NTIA Trims DTV Coupon 'Queue' to 3.4 Million

The National Telecommunications & Information Administration no longer has a DTV-to-analog converter box coupon program waiting list, but the "queue" that remains has been reduced by 800,000 requests.

According to an NTIA spokesman, NTIA has shifted its coupon requests from a waiting list to a moved to a processing queue. That queue for applications for the $40 coupons is down to 3.4 million from the 4.2 million on it when it was still a waiting list last week--before OMB freed up the $650 million from the economic stimulus package to fund more coupons.

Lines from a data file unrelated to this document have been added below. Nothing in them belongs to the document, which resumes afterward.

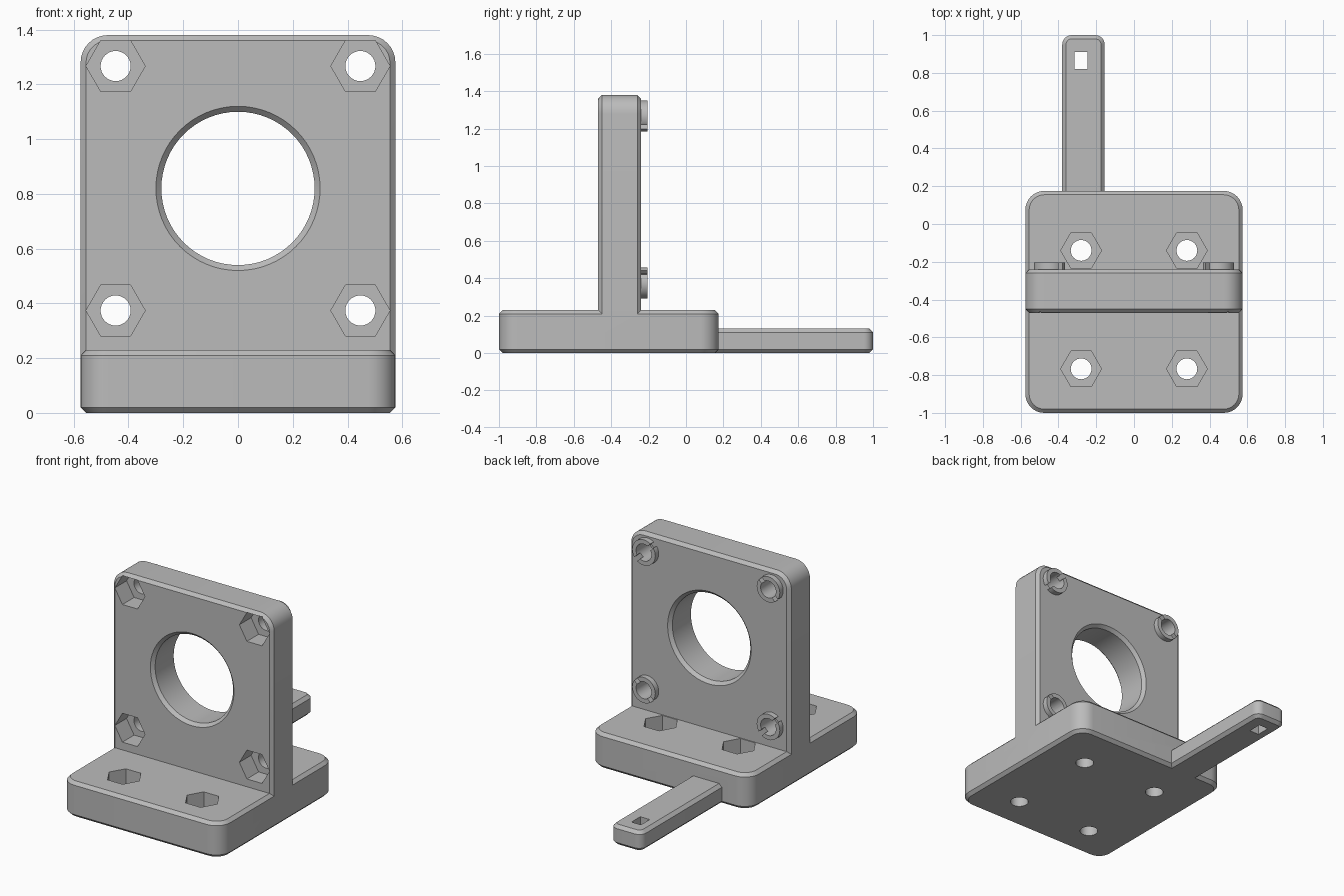
import bpy, bmesh
from math import sin, cos, pi, radians
from mathutils import Matrix, Vector

cube = bpy.data.objects.get("Cube")
if cube:
    bpy.data.objects.remove(cube)

grey = bpy.data.materials.new("plain grey")
grey.use_nodes = True
COLOUR = (0.5, 0.5, 0.5, 1)
grey.diffuse_color = COLOUR
grey.node_tree.nodes["Principled BSDF"].inputs["Base Color"].default_value = COLOUR

# Turns a part so its local height runs along +y and its local y runs along z
UPRIGHT = Matrix(((1, 0, 0), (0, 0, 1), (0, 1, 0))).to_4x4()
FLAT = Matrix.Identity(4)
CHAMFER = 0.02


def loft(name, rings, frame=FLAT):
    """Closed solid through rings of equal point count."""
    bm = bmesh.new()
    loops = [[bm.verts.new(frame @ Vector(p)) for p in ring] for ring in rings]
    n = len(loops[0])
    for low, high in zip(loops, loops[1:]):
        for i in range(n):
            j = (i + 1) % n
            bm.faces.new((low[i], low[j], high[j], high[i]))
    bm.faces.new(loops[0])
    bm.faces.new(loops[-1])
    bmesh.ops.recalc_face_normals(bm, faces=bm.faces)
    mesh = bpy.data.meshes.new(name)
    bm.to_mesh(mesh)
    bm.free()
    mesh.materials.append(grey)
    obj = bpy.data.objects.new(name, mesh)
    bpy.context.collection.objects.link(obj)
    return obj


def plate(name, x, y, z, radius, frame=FLAT):
    """Rounded rectangle plate with chamfered rims."""
    def ring(inset, height):
        points = []
        corners = ((x[1], y[1], -1, -1), (x[0], y[1], 1, -1),
                   (x[0], y[0], 1, 1), (x[1], y[0], -1, 1))
        for k, (cx, cy, sx, sy) in enumerate(corners):
            for s in range(9):
                a = (k + s / 8) * pi / 2
                r = radius - inset
                points.append((cx + sx * radius + r * cos(a),
                               cy + sy * radius + r * sin(a), height))
        return points
    return loft(name, [ring(CHAMFER, z[0]), ring(0, z[0] + CHAMFER),
                       ring(0, z[1] - CHAMFER), ring(CHAMFER, z[1])], frame)


def turned(name, centre, profile, sides, frame=FLAT):
    """Round or polygonal solid from (radius, height) pairs."""
    rings = [[(centre[0] + r * cos(2 * pi * i / sides),
               centre[1] + r * sin(2 * pi * i / sides), h) for i in range(sides)]
             for r, h in profile]
    return loft(name, rings, frame)


def box(name, centre, size, z, angle=0, frame=FLAT):
    rings = []
    for h in z:
        ring = []
        for sx, sy in ((-1, -1), (1, -1), (1, 1), (-1, 1)):
            u, v = sx * size[0] / 2, sy * size[1] / 2
            ring.append((centre[0] + u * cos(angle) - v * sin(angle),
                         centre[1] + u * sin(angle) + v * cos(angle), h))
        rings.append(ring)
    return loft(name, rings, frame)


def combine(target, tool, operation):
    mod = target.modifiers.new("combine", 'BOOLEAN')
    mod.operation, mod.object, mod.solver = operation, tool, 'EXACT'
    bpy.context.view_layer.objects.active = target
    bpy.ops.object.modifier_apply(modifier=mod.name)
    bpy.data.objects.remove(tool)


def cut(target, tool):
    combine(target, tool, 'DIFFERENCE')


def smooth(obj):
    bpy.ops.object.select_all(action='DESELECT')
    obj.select_set(True)
    bpy.context.view_layer.objects.active = obj
    bpy.ops.object.shade_smooth_by_angle(angle=radians(30))


FRONT, BACK, TOP = -0.47, -0.24, 0.23
NUT, BOLT, DEPTH = 0.108, 0.055, 0.12

# Base, upright wall and rear arm as one solid
bracket = plate("bracket", (-0.575, 0.575), (-1, 0.175), (0, TOP), 0.1)
combine(bracket, plate("wall", (-0.575, 0.575), (0.1, 1.38), (FRONT, BACK), 0.1, UPRIGHT), 'UNION')
combine(bracket, plate("arm", (-0.38, -0.155), (0.05, 1), (0, 0.13), 0.05), 'UNION')

# Large chamfered opening in the wall
cut(bracket, turned("opening", (0, 0.82),
                    [(0.32, FRONT - CHAMFER), (0.28, FRONT + CHAMFER),
                     (0.28, BACK - CHAMFER), (0.32, BACK + CHAMFER)], 64, UPRIGHT))

# Square hole near the arm tip
cut(bracket, box("arm_hole", (-0.28, 0.865), (0.068, 0.09), (-0.1, 0.3)))

for side, side_name in ((-1, "right"), (1, "left")):
    # Bolt holes with hexagonal nut pockets in the base
    for y in (-0.767, -0.14):
        centre = (side * 0.28, y)
        cut(bracket, turned("pocket", centre, [(NUT, TOP - DEPTH), (NUT, TOP + 0.01)], 6))
        cut(bracket, turned("bolt", centre, [(BOLT, -0.1), (BOLT, TOP)], 32))

    # Bolt holes, front nut pockets and split rear bosses on the wall
    for z, lean, level in ((0.374, 1, "lower"), (1.267, -1, "upper")):
        centre = (side * 0.447, z)
        cut(bracket, turned("pocket", centre, [(NUT, FRONT - 0.05), (NUT, FRONT + DEPTH)], 6, UPRIGHT))
        bolt = [(BOLT, FRONT), (BOLT, BACK + 0.1)]
        cut(bracket, turned("bolt", centre, bolt, 32, UPRIGHT))
        boss = turned(level + "_" + side_name + "_boss", centre,
                      [(0.083, BACK - 0.01), (0.083, BACK + 0.035)], 32, UPRIGHT)
        cut(boss, turned("bolt", centre, bolt, 32, UPRIGHT))
        cut(boss, box("slot", centre, (0.3, 0.03), (BACK - 0.05, BACK + 0.1),
                      side * lean * pi / 4, UPRIGHT))
        smooth(boss)

smooth(bracket)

NTIA , part of the Commerce Department, is getting those requests out of the queue at the rate of about 400,000 per weekday; applications are not being processed over the weekends. It says it will have the backlog cleared up in two to three weeks.

Although the law changing the DTV hard date and extending the coupon program changes the program to allow anyone with expired coupons to reapply, NTIA is not ready to process any of those requests yet. Any reapplications it receives before it is ready will not be put on a waiting list, or even in a queue, but will be rejected, said NTIA spokesman Bart Forbes.

He warns that even if the rule is published in the date change law is published in the Federal Register this week, that does not mean NTIA is ready to start processing reapplication requests. The NTIA still needs to change the systems to accept reapplications.

That change is still a week or so away. NTIA says it will let everybody know when it is open for reapplication businesses.

Changing the DTV hard date to June 12 from Feb. 17 was driven in large part by the waiting list for coupons, which started building up in early January after NTIA ran into a funding ceiling due to an accounting problem.

John Eggerton

Contributing editor John Eggerton has been an editor and/or writer on media regulation, legislation and policy for over four decades, including covering the FCC, FTC, Congress, the major media trade associations, and the federal courts. In addition to Multichannel News and Broadcasting + Cable, his work has appeared in Radio World, TV Technology, TV Fax, This Week in Consumer Electronics, Variety and the Encyclopedia Britannica.